DATA SUPPLIED:
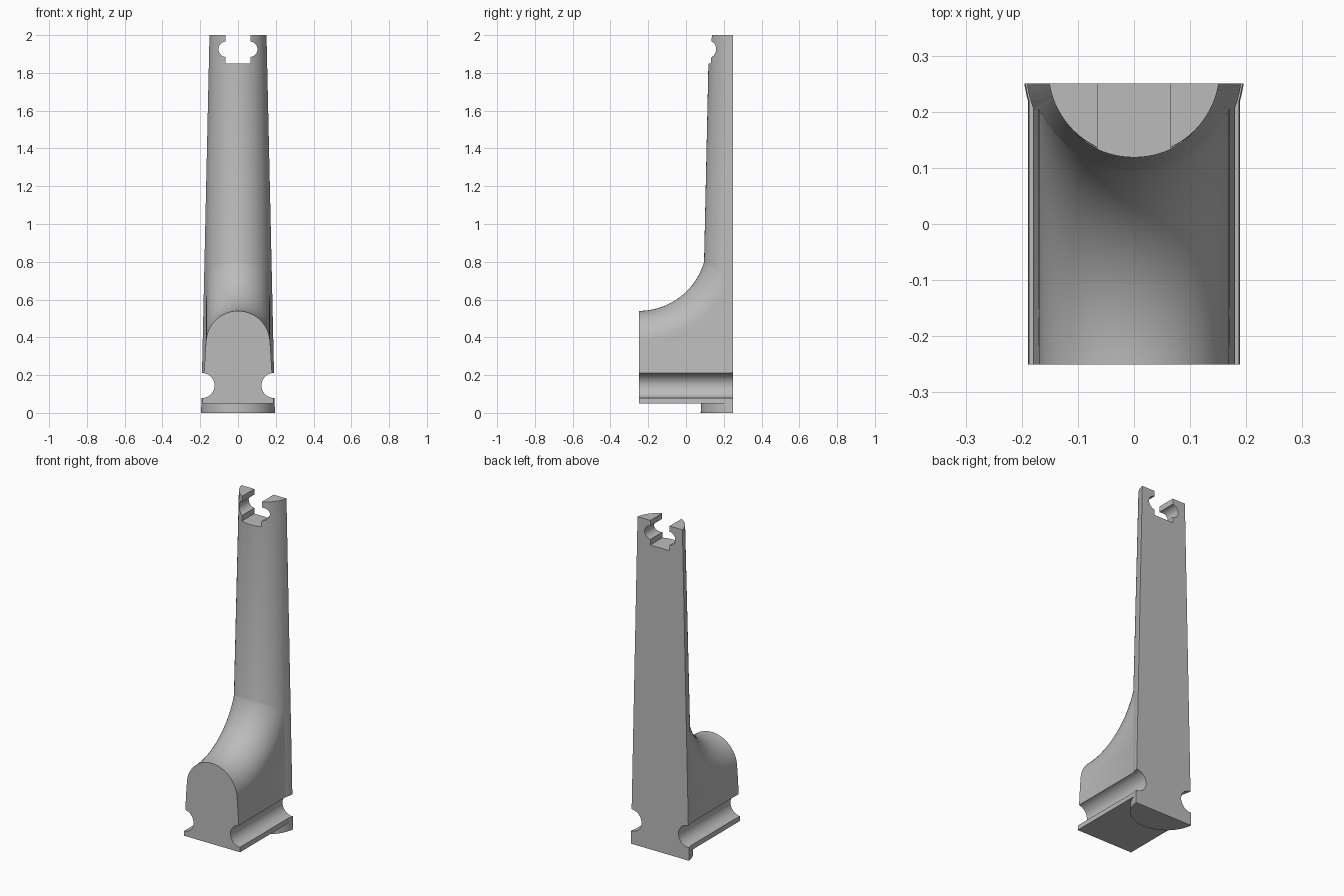
import bpy, bmesh
from math import sin, cos, pi, radians

cube = bpy.data.objects.get("Cube")
if cube:
    bpy.data.objects.remove(cube, do_unlink=True)

BACK = 0.25      # flat rear plane
AXIS_Y = 0.275   # axis of the tapered shaft

grey = bpy.data.materials.new("plain grey")
grey.use_nodes = True
colour = (0.5, 0.5, 0.5, 1)
grey.diffuse_color = colour
grey.node_tree.nodes["Principled BSDF"].inputs["Base Color"].default_value = colour


def make(name, bm):
    bmesh.ops.recalc_face_normals(bm, faces=bm.faces)
    mesh = bpy.data.meshes.new(name)
    bm.to_mesh(mesh)
    bm.free()
    obj = bpy.data.objects.new(name, mesh)
    bpy.context.collection.objects.link(obj)
    mesh.materials.append(grey)
    return obj


def loft(name, rings):
    """Closed solid through a list of equal point rings."""
    bm = bmesh.new()
    rows = [[bm.verts.new(p) for p in ring] for ring in rings]
    n = len(rows[0])
    for a, b in zip(rows, rows[1:]):
        for i in range(n):
            j = (i + 1) % n
            bm.faces.new((a[i], a[j], b[j], b[i]))
    bm.faces.new(rows[0])
    bm.faces.new(rows[-1])
    return make(name, bm)


def prism(name, outline, y0, y1):
    return loft(name, [[(x, y, z) for x, z in outline] for y in (y0, y1)])


def circle(cx, cz, r, n=40):
    return [(cx + r * cos(2 * pi * i / n), cz + r * sin(2 * pi * i / n)) for i in range(n)]


def boolean(target, tool, operation):
    mod = target.modifiers.new(operation.title(), 'BOOLEAN')
    mod.operation, mod.solver, mod.object = operation, 'EXACT', tool
    bpy.context.view_layer.objects.active = target
    bpy.ops.object.modifier_apply(modifier=mod.name)
    bpy.data.objects.remove(tool, do_unlink=True)


# Tapered round shaft, sliced flat at the back
def shaft_ring(z, r, n=80):
    return [(x, y, z) for x, y in circle(0, AXIS_Y, r, n)]


shaft = loft("shaft", [shaft_ring(0, 0.197), shaft_ring(2, 0.153)])
bm = bmesh.new()
bm.from_mesh(shaft.data)
cut = bmesh.ops.bisect_plane(bm, geom=bm.verts[:] + bm.edges[:] + bm.faces[:],
                             plane_co=(0, BACK, 0), plane_no=(0, 1, 0), clear_outer=True)
bmesh.ops.holes_fill(bm, edges=[e for e in bm.edges if e.is_boundary])
bmesh.ops.recalc_face_normals(bm, faces=bm.faces)
bm.to_mesh(shaft.data)
bm.free()

# Foot: arched section swept round a quarter bend that blends into the shaft
BEND, ARCH = 0.36, 0.169
sections = []
for s in range(41):
    t = radians(90) * s / 40
    arch = [(ARCH * cos(pi * i / 32), BEND + ARCH * (1 - sin(pi * i / 32))) for i in range(33)]
    arch += [(-0.3, 1.6), (0.3, 1.6)]
    sections.append([(x, -0.25 + d * sin(t), 0.9 - d * cos(t)) for x, d in arch])
foot = loft("foot", sections)

# Trim the sweep to the tapered block sides
half = [(0.189, 0.05), (0.17, 0.375), (0.17, 0.95)]
trim = prism("foot_trim", half + [(-x, z) for x, z in reversed(half)], -0.25, BACK)
boolean(foot, trim, 'INTERSECT')

boolean(shaft, foot, 'UNION')

# Round grooves along both sides of the foot
for side in (-1, 1):
    boolean(shaft, prism("groove_cutter", circle(side * 0.19, 0.145, 0.066), -0.4, 0.4), 'DIFFERENCE')

# Slot at the top with a round notch on each side
slot = [(-0.065, 1.85), (0.065, 1.85), (0.065, 2.1), (-0.065, 2.1)]
boolean(shaft, prism("slot_cutter", slot, -0.1, 0.4), 'DIFFERENCE')
for side in (-1, 1):
    boolean(shaft, prism("notch_cutter", circle(side * 0.062, 1.925, 0.041), -0.1, 0.4), 'DIFFERENCE')

shaft.name = "handle_half"
for obj in bpy.context.selected_objects:
    obj.select_set(False)
shaft.select_set(True)
bpy.context.view_layer.objects.active = shaft
bpy.ops.object.shade_smooth_by_angle(angle=radians(25))
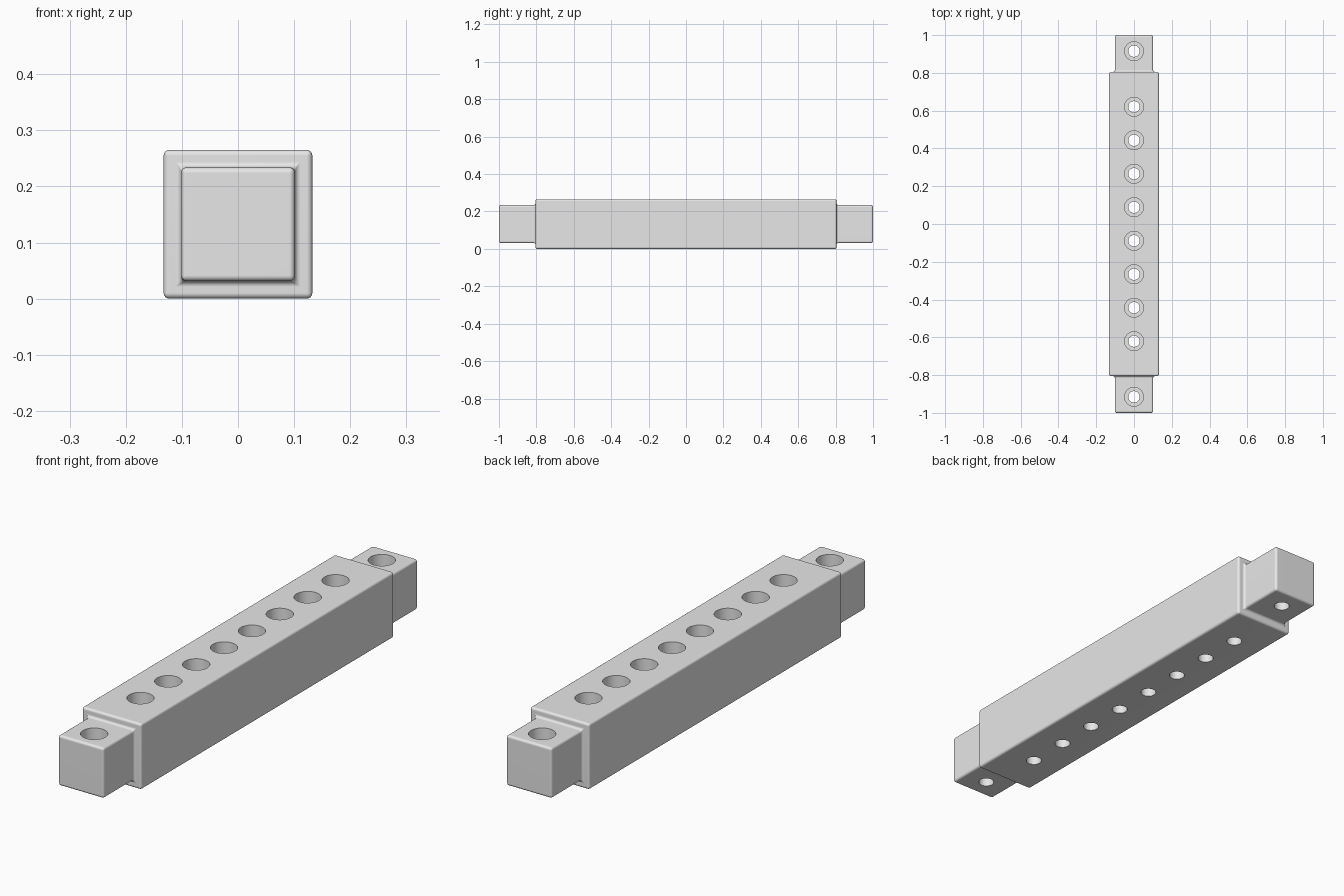
import bpy
import bmesh
import math
from mathutils import Matrix

cube = bpy.data.objects.get("Cube")
if cube:
    bpy.data.objects.remove(cube, do_unlink=True)

BODY_HALF, BODY_END = 0.1325, 0.805
TAB_HALF, TAB_END = 0.0885, 1.0
MID_Z = BODY_HALF
WIDE_R, NARROW_R = 0.05, 0.03
FLOOR_THICKNESS = 0.09

grey = bpy.data.materials.new("light grey")
grey.use_nodes = True
colour = (0.8, 0.8, 0.8, 1)
grey.diffuse_color = colour
grey.node_tree.nodes["Principled BSDF"].inputs["Base Color"].default_value = colour


def make_object(name, bm):
    bmesh.ops.recalc_face_normals(bm, faces=bm.faces)
    mesh = bpy.data.meshes.new(name)
    bm.to_mesh(mesh)
    bm.free()
    mesh.materials.append(grey)
    obj = bpy.data.objects.new(name, mesh)
    bpy.context.collection.objects.link(obj)
    return obj


def add_plug(bm, y, bottom, top, radius):
    """Vertical cylinder used to cut one bore."""
    place = Matrix.Translation((0, y, (bottom + top) / 2))
    bmesh.ops.create_cone(bm, cap_ends=True, segments=48, radius1=radius,
                          radius2=radius, depth=top - bottom, matrix=place)


# Square bar with a smaller square tab extruded from each end
bm = bmesh.new()
size = Matrix.Diagonal((2 * BODY_HALF, 2 * BODY_END, 2 * BODY_HALF, 1))
bmesh.ops.create_cube(bm, size=1, matrix=Matrix.Translation((0, 0, MID_Z)) @ size)
for face in [f for f in bm.faces if abs(f.normal.y) > 0.9]:
    side = 1 if face.normal.y > 0 else -1
    bmesh.ops.inset_region(bm, faces=[face], thickness=BODY_HALF - TAB_HALF)
    tip = bmesh.ops.extrude_face_region(bm, geom=[face])["geom"]
    bmesh.ops.delete(bm, geom=[face], context="FACES")
    for v in tip:
        if isinstance(v, bmesh.types.BMVert):
            v.co.y = side * TAB_END

# Rounded edges, including the fillet where tab meets bar
bmesh.ops.recalc_face_normals(bm, faces=bm.faces)
edges = [e for e in bm.edges if e.calc_face_angle(0) > 0.5]
bmesh.ops.bevel(bm, geom=edges, offset=0.01, segments=4, profile=0.5,
                affect="EDGES", clamp_overlap=True)
bar = make_object("drilled_bar", bm)

# Through holes and wider counterbores: eight in the bar, one in each tab
holes = [((i - 3.5) * 0.1773, 0, 2 * MID_Z) for i in range(8)]
holes += [(s * 0.915, MID_Z - TAB_HALF, MID_Z + TAB_HALF) for s in (-1, 1)]
narrow, wide = bmesh.new(), bmesh.new()
for y, bottom, top in holes:
    add_plug(narrow, y, bottom - 0.05, top + 0.05, NARROW_R)
    add_plug(wide, y, bottom + FLOOR_THICKNESS, top + 0.05, WIDE_R)

bpy.context.view_layer.objects.active = bar
for name, plugs in (("counterbore_cutter", wide), ("through_hole_cutter", narrow)):
    cutter = make_object(name, plugs)
    cutter.hide_render = True
    cut = bar.modifiers.new(name, "BOOLEAN")
    cut.operation = "DIFFERENCE"
    cut.solver = "EXACT"
    cut.object = cutter
    bpy.ops.object.modifier_apply(modifier=cut.name)
    bpy.data.objects.remove(cutter, do_unlink=True)

# Smooth bores and fillets, crisp flat faces
bpy.ops.object.select_all(action="DESELECT")
bar.select_set(True)
bpy.ops.object.shade_smooth_by_angle(angle=math.radians(35))
normals = bar.modifiers.new("flat_face_normals", "WEIGHTED_NORMAL")
normals.keep_sharp = True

THE PROBLEM:
Copy the listing above verbatim, leaving out pictures.

ANSWER TO THE EXERCISE:
import bpy, bmesh
from math import sin, cos, pi, radians

cube = bpy.data.objects.get("Cube")
if cube:
    bpy.data.objects.remove(cube, do_unlink=True)

BACK = 0.25      # flat rear plane
AXIS_Y = 0.275   # axis of the tapered shaft

grey = bpy.data.materials.new("plain grey")
grey.use_nodes = True
colour = (0.5, 0.5, 0.5, 1)
grey.diffuse_color = colour
grey.node_tree.nodes["Principled BSDF"].inputs["Base Color"].default_value = colour


def make(name, bm):
    bmesh.ops.recalc_face_normals(bm, faces=bm.faces)
    mesh = bpy.data.meshes.new(name)
    bm.to_mesh(mesh)
    bm.free()
    obj = bpy.data.objects.new(name, mesh)
    bpy.context.collection.objects.link(obj)
    mesh.materials.append(grey)
    return obj


def loft(name, rings):
    """Closed solid through a list of equal point rings."""
    bm = bmesh.new()
    rows = [[bm.verts.new(p) for p in ring] for ring in rings]
    n = len(rows[0])
    for a, b in zip(rows, rows[1:]):
        for i in range(n):
            j = (i + 1) % n
            bm.faces.new((a[i], a[j], b[j], b[i]))
    bm.faces.new(rows[0])
    bm.faces.new(rows[-1])
    return make(name, bm)


def prism(name, outline, y0, y1):
    return loft(name, [[(x, y, z) for x, z in outline] for y in (y0, y1)])


def circle(cx, cz, r, n=40):
    return [(cx + r * cos(2 * pi * i / n), cz + r * sin(2 * pi * i / n)) for i in range(n)]


def boolean(target, tool, operation):
    mod = target.modifiers.new(operation.title(), 'BOOLEAN')
    mod.operation, mod.solver, mod.object = operation, 'EXACT', tool
    bpy.context.view_layer.objects.active = target
    bpy.ops.object.modifier_apply(modifier=mod.name)
    bpy.data.objects.remove(tool, do_unlink=True)


# Tapered round shaft, sliced flat at the back
def shaft_ring(z, r, n=80):
    return [(x, y, z) for x, y in circle(0, AXIS_Y, r, n)]


shaft = loft("shaft", [shaft_ring(0, 0.197), shaft_ring(2, 0.153)])
bm = bmesh.new()
bm.from_mesh(shaft.data)
cut = bmesh.ops.bisect_plane(bm, geom=bm.verts[:] + bm.edges[:] + bm.faces[:],
                             plane_co=(0, BACK, 0), plane_no=(0, 1, 0), clear_outer=True)
bmesh.ops.holes_fill(bm, edges=[e for e in bm.edges if e.is_boundary])
bmesh.ops.recalc_face_normals(bm, faces=bm.faces)
bm.to_mesh(shaft.data)
bm.free()

# Foot: arched section swept round a quarter bend that blends into the shaft
BEND, ARCH = 0.36, 0.169
sections = []
for s in range(41):
    t = radians(90) * s / 40
    arch = [(ARCH * cos(pi * i / 32), BEND + ARCH * (1 - sin(pi * i / 32))) for i in range(33)]
    arch += [(-0.3, 1.6), (0.3, 1.6)]
    sections.append([(x, -0.25 + d * sin(t), 0.9 - d * cos(t)) for x, d in arch])
foot = loft("foot", sections)

# Trim the sweep to the tapered block sides
half = [(0.189, 0.05), (0.17, 0.375), (0.17, 0.95)]
trim = prism("foot_trim", half + [(-x, z) for x, z in reversed(half)], -0.25, BACK)
boolean(foot, trim, 'INTERSECT')

boolean(shaft, foot, 'UNION')

# Round grooves along both sides of the foot
for side in (-1, 1):
    boolean(shaft, prism("groove_cutter", circle(side * 0.19, 0.145, 0.066), -0.4, 0.4), 'DIFFERENCE')

# Slot at the top with a round notch on each side
slot = [(-0.065, 1.85), (0.065, 1.85), (0.065, 2.1), (-0.065, 2.1)]
boolean(shaft, prism("slot_cutter", slot, -0.1, 0.4), 'DIFFERENCE')
for side in (-1, 1):
    boolean(shaft, prism("notch_cutter", circle(side * 0.062, 1.925, 0.041), -0.1, 0.4), 'DIFFERENCE')

shaft.name = "handle_half"
for obj in bpy.context.selected_objects:
    obj.select_set(False)
shaft.select_set(True)
bpy.context.view_layer.objects.active = shaft
bpy.ops.object.shade_smooth_by_angle(angle=radians(25))
import bpy
import bmesh
import math
from mathutils import Matrix

cube = bpy.data.objects.get("Cube")
if cube:
    bpy.data.objects.remove(cube, do_unlink=True)

BODY_HALF, BODY_END = 0.1325, 0.805
TAB_HALF, TAB_END = 0.0885, 1.0
MID_Z = BODY_HALF
WIDE_R, NARROW_R = 0.05, 0.03
FLOOR_THICKNESS = 0.09

grey = bpy.data.materials.new("light grey")
grey.use_nodes = True
colour = (0.8, 0.8, 0.8, 1)
grey.diffuse_color = colour
grey.node_tree.nodes["Principled BSDF"].inputs["Base Color"].default_value = colour


def make_object(name, bm):
    bmesh.ops.recalc_face_normals(bm, faces=bm.faces)
    mesh = bpy.data.meshes.new(name)
    bm.to_mesh(mesh)
    bm.free()
    mesh.materials.append(grey)
    obj = bpy.data.objects.new(name, mesh)
    bpy.context.collection.objects.link(obj)
    return obj


def add_plug(bm, y, bottom, top, radius):
    """Vertical cylinder used to cut one bore."""
    place = Matrix.Translation((0, y, (bottom + top) / 2))
    bmesh.ops.create_cone(bm, cap_ends=True, segments=48, radius1=radius,
                          radius2=radius, depth=top - bottom, matrix=place)


# Square bar with a smaller square tab extruded from each end
bm = bmesh.new()
size = Matrix.Diagonal((2 * BODY_HALF, 2 * BODY_END, 2 * BODY_HALF, 1))
bmesh.ops.create_cube(bm, size=1, matrix=Matrix.Translation((0, 0, MID_Z)) @ size)
for face in [f for f in bm.faces if abs(f.normal.y) > 0.9]:
    side = 1 if face.normal.y > 0 else -1
    bmesh.ops.inset_region(bm, faces=[face], thickness=BODY_HALF - TAB_HALF)
    tip = bmesh.ops.extrude_face_region(bm, geom=[face])["geom"]
    bmesh.ops.delete(bm, geom=[face], context="FACES")
    for v in tip:
        if isinstance(v, bmesh.types.BMVert):
            v.co.y = side * TAB_END

# Rounded edges, including the fillet where tab meets bar
bmesh.ops.recalc_face_normals(bm, faces=bm.faces)
edges = [e for e in bm.edges if e.calc_face_angle(0) > 0.5]
bmesh.ops.bevel(bm, geom=edges, offset=0.01, segments=4, profile=0.5,
                affect="EDGES", clamp_overlap=True)
bar = make_object("drilled_bar", bm)

# Through holes and wider counterbores: eight in the bar, one in each tab
holes = [((i - 3.5) * 0.1773, 0, 2 * MID_Z) for i in range(8)]
holes += [(s * 0.915, MID_Z - TAB_HALF, MID_Z + TAB_HALF) for s in (-1, 1)]
narrow, wide = bmesh.new(), bmesh.new()
for y, bottom, top in holes:
    add_plug(narrow, y, bottom - 0.05, top + 0.05, NARROW_R)
    add_plug(wide, y, bottom + FLOOR_THICKNESS, top + 0.05, WIDE_R)

bpy.context.view_layer.objects.active = bar
for name, plugs in (("counterbore_cutter", wide), ("through_hole_cutter", narrow)):
    cutter = make_object(name, plugs)
    cutter.hide_render = True
    cut = bar.modifiers.new(name, "BOOLEAN")
    cut.operation = "DIFFERENCE"
    cut.solver = "EXACT"
    cut.object = cutter
    bpy.ops.object.modifier_apply(modifier=cut.name)
    bpy.data.objects.remove(cutter, do_unlink=True)

# Smooth bores and fillets, crisp flat faces
bpy.ops.object.select_all(action="DESELECT")
bar.select_set(True)
bpy.ops.object.shade_smooth_by_angle(angle=math.radians(35))
normals = bar.modifiers.new("flat_face_normals", "WEIGHTED_NORMAL")
normals.keep_sharp = True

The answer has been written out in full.